WORK INSTRUCTIONS:
Everything from the top of the data below through the line with "(0.30, 0.40, 0.50))" should be duplicated exactly, and nothing past it.

SOURCE MATERIAL:

*** Begin section ***

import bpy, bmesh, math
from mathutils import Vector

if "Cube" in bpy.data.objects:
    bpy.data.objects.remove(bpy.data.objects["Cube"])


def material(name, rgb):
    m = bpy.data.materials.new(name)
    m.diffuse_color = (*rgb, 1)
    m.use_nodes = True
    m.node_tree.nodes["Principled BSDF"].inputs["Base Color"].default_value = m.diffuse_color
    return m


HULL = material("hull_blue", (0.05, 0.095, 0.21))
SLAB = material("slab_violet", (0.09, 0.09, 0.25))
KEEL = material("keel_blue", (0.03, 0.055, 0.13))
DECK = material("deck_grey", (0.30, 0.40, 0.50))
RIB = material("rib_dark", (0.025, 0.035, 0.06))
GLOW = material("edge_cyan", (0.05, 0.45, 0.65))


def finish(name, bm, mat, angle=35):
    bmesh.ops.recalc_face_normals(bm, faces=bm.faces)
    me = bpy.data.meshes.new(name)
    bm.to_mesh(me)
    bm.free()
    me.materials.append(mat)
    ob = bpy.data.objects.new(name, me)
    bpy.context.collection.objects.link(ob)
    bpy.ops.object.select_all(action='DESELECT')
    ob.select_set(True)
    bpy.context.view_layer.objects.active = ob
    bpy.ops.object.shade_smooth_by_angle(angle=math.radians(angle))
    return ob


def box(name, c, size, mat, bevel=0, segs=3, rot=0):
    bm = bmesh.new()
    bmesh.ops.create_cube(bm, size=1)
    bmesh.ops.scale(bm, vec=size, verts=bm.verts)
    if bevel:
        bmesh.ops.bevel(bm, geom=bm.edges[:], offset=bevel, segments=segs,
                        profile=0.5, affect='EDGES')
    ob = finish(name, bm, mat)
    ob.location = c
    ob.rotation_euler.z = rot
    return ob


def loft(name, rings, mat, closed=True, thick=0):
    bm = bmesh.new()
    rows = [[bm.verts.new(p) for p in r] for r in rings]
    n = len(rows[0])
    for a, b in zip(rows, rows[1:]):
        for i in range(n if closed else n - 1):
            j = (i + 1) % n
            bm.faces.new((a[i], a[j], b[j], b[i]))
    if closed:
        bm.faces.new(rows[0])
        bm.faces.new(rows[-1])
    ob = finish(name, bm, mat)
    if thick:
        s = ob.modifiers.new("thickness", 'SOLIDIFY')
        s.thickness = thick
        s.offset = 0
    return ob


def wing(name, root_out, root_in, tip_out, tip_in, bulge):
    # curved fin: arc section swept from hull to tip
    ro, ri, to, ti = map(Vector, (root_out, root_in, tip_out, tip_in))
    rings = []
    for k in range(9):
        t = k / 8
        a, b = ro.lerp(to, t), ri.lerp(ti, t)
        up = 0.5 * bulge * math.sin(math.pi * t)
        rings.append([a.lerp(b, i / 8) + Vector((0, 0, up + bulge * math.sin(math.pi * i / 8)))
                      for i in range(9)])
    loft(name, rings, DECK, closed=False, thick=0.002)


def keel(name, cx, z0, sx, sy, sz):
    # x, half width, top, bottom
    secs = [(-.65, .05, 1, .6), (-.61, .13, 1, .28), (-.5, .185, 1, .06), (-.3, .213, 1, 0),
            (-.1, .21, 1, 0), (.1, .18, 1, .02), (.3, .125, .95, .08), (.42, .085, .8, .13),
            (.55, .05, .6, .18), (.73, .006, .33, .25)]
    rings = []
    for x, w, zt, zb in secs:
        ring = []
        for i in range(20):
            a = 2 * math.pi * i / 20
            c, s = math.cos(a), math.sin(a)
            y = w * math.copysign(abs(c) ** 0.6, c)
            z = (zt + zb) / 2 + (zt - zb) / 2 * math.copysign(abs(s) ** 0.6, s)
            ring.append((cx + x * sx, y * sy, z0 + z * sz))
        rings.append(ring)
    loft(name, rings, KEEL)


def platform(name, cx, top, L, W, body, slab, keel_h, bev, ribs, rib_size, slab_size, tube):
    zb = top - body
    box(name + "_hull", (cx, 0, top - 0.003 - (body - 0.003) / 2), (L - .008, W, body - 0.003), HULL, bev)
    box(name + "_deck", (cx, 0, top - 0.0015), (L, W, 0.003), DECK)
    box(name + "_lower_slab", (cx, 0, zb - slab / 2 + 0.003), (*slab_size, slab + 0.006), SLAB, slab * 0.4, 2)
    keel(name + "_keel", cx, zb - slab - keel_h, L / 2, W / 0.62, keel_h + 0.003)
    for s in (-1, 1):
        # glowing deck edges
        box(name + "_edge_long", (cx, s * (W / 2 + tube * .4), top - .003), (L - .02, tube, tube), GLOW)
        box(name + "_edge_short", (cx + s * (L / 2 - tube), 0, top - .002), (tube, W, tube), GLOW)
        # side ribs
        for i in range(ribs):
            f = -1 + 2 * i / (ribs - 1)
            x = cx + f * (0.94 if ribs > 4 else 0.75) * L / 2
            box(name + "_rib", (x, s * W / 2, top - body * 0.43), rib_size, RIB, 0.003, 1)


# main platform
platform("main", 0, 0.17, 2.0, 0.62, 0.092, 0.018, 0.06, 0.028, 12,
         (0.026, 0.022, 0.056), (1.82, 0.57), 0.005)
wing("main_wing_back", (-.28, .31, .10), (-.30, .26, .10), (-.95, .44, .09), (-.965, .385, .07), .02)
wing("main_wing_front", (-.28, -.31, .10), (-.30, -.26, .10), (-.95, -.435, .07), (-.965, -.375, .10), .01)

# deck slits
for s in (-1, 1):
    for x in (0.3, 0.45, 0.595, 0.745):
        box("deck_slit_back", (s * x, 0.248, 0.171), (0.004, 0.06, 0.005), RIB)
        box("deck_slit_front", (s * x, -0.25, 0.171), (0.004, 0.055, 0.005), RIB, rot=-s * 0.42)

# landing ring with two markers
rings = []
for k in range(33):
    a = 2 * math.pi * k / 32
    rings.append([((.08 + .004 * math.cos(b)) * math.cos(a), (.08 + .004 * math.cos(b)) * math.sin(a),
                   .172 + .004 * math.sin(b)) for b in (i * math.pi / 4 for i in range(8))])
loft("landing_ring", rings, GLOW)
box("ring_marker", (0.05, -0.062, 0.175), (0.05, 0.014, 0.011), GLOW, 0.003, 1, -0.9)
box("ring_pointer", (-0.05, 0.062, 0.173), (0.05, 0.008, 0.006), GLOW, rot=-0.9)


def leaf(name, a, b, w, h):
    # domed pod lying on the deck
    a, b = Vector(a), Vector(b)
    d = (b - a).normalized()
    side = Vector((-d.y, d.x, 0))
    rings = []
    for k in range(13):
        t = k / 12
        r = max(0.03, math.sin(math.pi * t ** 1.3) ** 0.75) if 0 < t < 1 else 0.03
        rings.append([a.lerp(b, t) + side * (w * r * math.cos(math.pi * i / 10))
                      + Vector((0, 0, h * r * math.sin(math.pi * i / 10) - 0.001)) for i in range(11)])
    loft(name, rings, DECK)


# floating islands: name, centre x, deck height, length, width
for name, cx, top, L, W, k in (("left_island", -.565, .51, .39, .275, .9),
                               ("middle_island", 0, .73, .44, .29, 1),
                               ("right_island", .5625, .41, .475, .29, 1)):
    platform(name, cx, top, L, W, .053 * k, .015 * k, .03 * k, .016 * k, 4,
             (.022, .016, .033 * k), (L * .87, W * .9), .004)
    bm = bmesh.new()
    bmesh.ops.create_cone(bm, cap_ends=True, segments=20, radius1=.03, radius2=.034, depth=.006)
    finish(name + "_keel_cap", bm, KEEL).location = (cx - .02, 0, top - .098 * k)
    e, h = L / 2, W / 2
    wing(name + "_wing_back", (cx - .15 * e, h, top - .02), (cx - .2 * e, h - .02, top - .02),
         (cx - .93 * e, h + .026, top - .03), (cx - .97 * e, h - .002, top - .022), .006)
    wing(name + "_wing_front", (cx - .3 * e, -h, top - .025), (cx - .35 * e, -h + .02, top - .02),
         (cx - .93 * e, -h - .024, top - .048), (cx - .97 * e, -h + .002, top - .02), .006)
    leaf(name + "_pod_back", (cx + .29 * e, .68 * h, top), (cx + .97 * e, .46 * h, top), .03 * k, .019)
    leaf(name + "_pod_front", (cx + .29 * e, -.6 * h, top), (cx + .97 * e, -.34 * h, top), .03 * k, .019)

*** End section ***

ANSWER:
import bpy, bmesh, math
from mathutils import Vector

if "Cube" in bpy.data.objects:
    bpy.data.objects.remove(bpy.data.objects["Cube"])


def material(name, rgb):
    m = bpy.data.materials.new(name)
    m.diffuse_color = (*rgb, 1)
    m.use_nodes = True
    m.node_tree.nodes["Principled BSDF"].inputs["Base Color"].default_value = m.diffuse_color
    return m


HULL = material("hull_blue", (0.05, 0.095, 0.21))
SLAB = material("slab_violet", (0.09, 0.09, 0.25))
KEEL = material("keel_blue", (0.03, 0.055, 0.13))
DECK = material("deck_grey", (0.30, 0.40, 0.50))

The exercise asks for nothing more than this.